» **WHAT IS EXPECTED**
Within the entries that follow, show each line where the word "materials" occurs.

▬▬▬

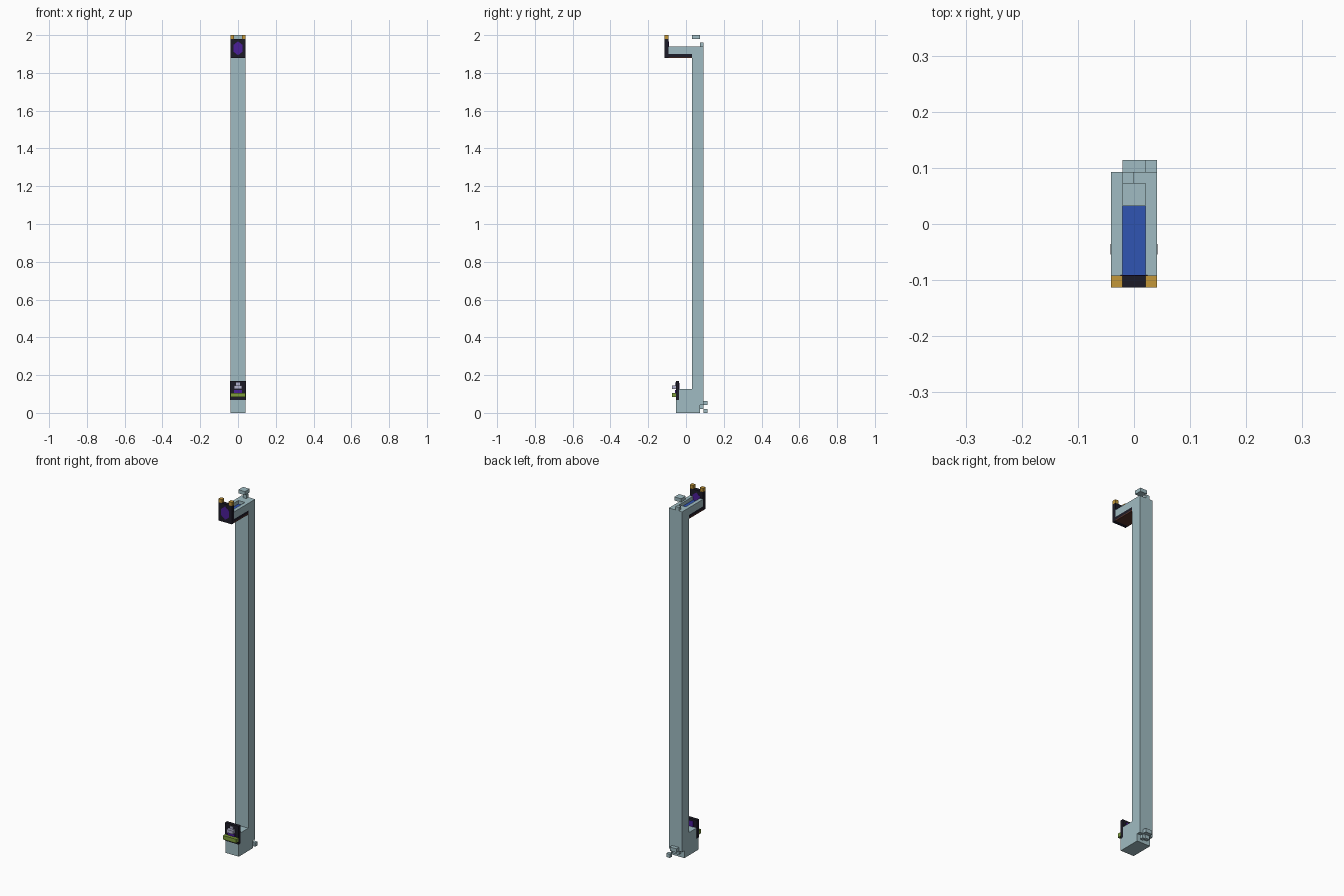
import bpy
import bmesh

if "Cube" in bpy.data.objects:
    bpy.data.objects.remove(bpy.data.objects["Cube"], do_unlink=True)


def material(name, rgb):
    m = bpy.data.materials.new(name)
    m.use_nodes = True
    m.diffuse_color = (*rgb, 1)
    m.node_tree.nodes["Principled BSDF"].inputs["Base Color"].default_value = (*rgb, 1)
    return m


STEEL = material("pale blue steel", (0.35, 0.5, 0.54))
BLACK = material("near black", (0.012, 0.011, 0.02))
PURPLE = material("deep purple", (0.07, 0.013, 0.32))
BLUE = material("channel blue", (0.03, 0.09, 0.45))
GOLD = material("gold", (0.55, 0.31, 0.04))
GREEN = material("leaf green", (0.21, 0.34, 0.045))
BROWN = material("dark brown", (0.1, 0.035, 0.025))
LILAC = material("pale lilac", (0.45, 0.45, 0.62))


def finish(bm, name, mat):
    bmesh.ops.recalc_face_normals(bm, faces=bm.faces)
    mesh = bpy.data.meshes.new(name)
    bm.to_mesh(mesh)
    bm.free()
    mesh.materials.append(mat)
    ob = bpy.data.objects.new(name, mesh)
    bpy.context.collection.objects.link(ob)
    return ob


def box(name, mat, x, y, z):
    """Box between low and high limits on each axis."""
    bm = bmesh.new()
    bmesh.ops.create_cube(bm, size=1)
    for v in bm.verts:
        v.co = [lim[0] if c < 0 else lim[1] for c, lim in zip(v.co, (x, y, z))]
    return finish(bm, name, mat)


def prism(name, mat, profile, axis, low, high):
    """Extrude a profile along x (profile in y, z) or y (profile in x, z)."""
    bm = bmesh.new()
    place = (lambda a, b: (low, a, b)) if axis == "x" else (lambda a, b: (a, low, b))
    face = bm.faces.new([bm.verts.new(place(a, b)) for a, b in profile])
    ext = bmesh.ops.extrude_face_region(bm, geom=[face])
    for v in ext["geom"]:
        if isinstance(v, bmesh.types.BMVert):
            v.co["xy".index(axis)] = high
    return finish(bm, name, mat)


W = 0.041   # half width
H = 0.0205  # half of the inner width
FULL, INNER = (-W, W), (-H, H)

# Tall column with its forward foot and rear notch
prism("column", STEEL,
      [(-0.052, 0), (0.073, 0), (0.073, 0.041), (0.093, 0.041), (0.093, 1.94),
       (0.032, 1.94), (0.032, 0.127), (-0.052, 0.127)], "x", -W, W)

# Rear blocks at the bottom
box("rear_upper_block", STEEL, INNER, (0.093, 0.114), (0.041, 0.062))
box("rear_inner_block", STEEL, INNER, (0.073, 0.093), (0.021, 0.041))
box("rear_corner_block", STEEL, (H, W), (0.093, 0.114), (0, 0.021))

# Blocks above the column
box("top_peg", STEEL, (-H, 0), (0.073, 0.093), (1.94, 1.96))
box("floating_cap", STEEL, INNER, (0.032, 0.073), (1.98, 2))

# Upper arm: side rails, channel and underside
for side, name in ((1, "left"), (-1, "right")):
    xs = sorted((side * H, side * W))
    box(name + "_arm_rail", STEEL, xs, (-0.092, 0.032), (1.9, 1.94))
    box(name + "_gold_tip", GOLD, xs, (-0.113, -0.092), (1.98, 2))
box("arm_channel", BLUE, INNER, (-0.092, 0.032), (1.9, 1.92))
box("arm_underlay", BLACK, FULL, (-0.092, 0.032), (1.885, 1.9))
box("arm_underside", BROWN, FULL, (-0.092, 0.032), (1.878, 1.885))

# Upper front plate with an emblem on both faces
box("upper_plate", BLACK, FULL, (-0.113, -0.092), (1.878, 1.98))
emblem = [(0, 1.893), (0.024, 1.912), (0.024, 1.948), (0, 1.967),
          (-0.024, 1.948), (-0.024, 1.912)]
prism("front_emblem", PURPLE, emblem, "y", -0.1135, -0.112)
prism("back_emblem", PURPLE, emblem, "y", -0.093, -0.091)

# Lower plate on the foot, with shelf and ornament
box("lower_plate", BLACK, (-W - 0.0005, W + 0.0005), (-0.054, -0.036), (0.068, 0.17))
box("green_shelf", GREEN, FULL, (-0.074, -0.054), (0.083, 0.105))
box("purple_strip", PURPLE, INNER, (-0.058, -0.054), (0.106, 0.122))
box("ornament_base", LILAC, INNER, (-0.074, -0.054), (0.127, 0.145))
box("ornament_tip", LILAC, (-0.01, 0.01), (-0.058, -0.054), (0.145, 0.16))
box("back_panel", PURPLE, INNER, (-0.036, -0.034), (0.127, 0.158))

▬▬▬

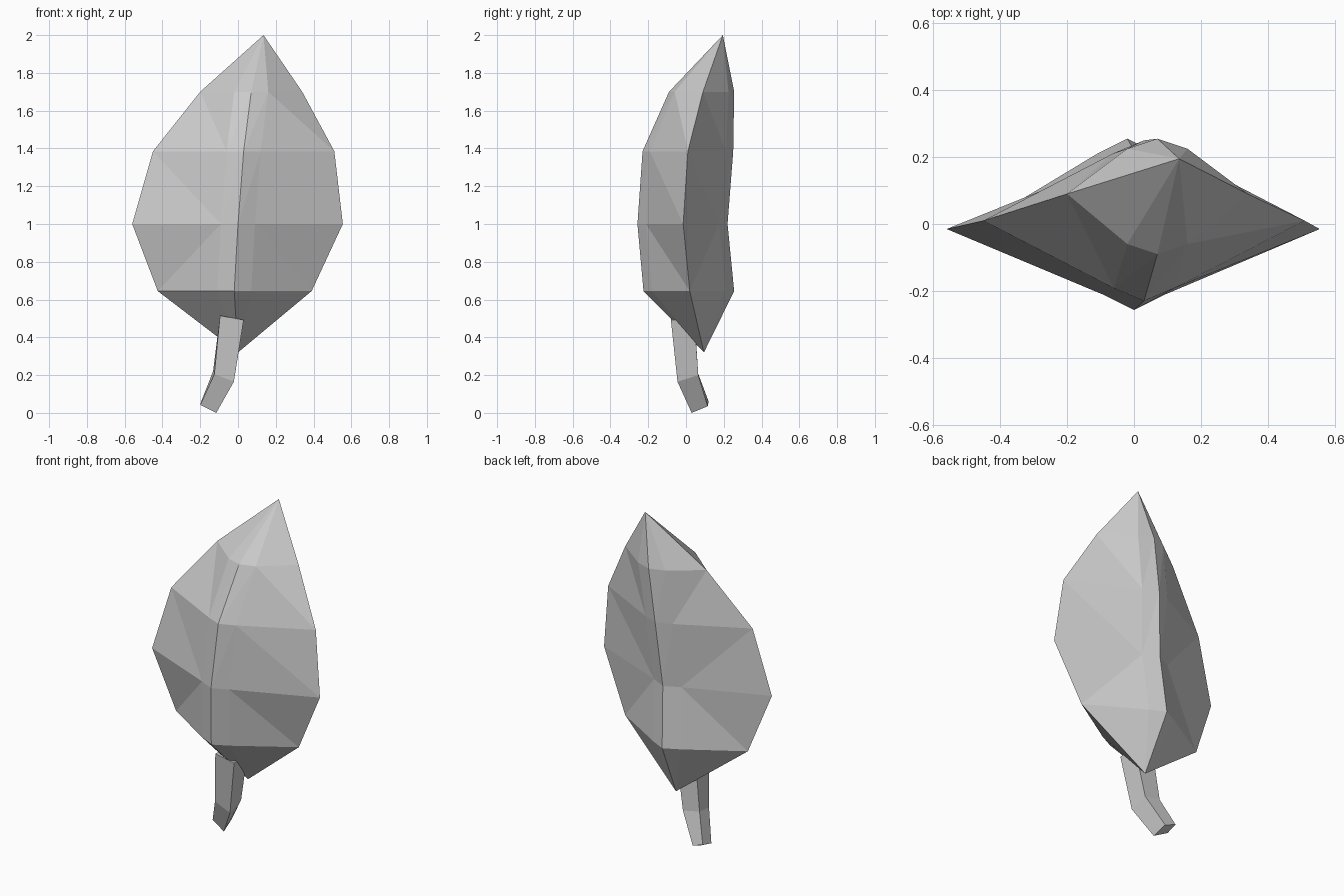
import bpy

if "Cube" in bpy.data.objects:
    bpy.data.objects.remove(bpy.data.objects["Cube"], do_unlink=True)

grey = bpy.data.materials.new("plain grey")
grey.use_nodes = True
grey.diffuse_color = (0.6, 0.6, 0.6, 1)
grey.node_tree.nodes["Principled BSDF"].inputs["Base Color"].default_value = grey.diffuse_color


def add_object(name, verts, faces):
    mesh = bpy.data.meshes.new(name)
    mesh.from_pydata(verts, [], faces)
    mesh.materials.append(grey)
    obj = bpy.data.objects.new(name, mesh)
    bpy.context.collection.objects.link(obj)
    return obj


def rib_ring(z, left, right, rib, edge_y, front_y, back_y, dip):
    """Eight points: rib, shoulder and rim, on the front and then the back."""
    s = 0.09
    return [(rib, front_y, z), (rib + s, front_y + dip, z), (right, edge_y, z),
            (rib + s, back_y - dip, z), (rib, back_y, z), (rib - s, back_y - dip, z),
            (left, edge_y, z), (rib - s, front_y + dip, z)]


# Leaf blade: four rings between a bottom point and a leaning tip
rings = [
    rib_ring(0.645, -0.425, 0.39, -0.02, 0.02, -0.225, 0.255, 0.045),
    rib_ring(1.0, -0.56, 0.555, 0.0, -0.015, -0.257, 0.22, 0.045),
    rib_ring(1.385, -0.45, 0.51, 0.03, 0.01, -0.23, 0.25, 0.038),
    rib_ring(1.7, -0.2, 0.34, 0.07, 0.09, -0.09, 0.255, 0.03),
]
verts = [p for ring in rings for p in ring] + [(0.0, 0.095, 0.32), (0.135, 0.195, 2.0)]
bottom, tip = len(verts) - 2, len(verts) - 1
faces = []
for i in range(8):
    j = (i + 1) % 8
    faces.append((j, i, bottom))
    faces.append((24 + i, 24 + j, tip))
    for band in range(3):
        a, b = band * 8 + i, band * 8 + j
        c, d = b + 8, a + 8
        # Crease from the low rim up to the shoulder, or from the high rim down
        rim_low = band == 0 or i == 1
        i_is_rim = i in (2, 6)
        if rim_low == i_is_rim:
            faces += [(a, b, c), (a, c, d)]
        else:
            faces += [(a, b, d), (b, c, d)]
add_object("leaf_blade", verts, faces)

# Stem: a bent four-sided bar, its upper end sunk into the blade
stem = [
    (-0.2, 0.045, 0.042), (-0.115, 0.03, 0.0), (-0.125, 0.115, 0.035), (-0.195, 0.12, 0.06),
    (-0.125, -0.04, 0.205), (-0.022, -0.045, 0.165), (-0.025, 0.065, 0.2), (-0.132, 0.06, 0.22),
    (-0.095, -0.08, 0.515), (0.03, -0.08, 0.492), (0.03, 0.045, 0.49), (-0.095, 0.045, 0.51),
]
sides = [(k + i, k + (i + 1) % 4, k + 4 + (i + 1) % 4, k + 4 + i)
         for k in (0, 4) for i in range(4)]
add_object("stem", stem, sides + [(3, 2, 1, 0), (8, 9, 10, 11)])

▬▬▬

» **PROBLEM SOLUTION**
    m = bpy.data.materials.new(name)
    mesh.materials.append(mat)
grey = bpy.data.materials.new("plain grey")
    mesh.materials.append(grey)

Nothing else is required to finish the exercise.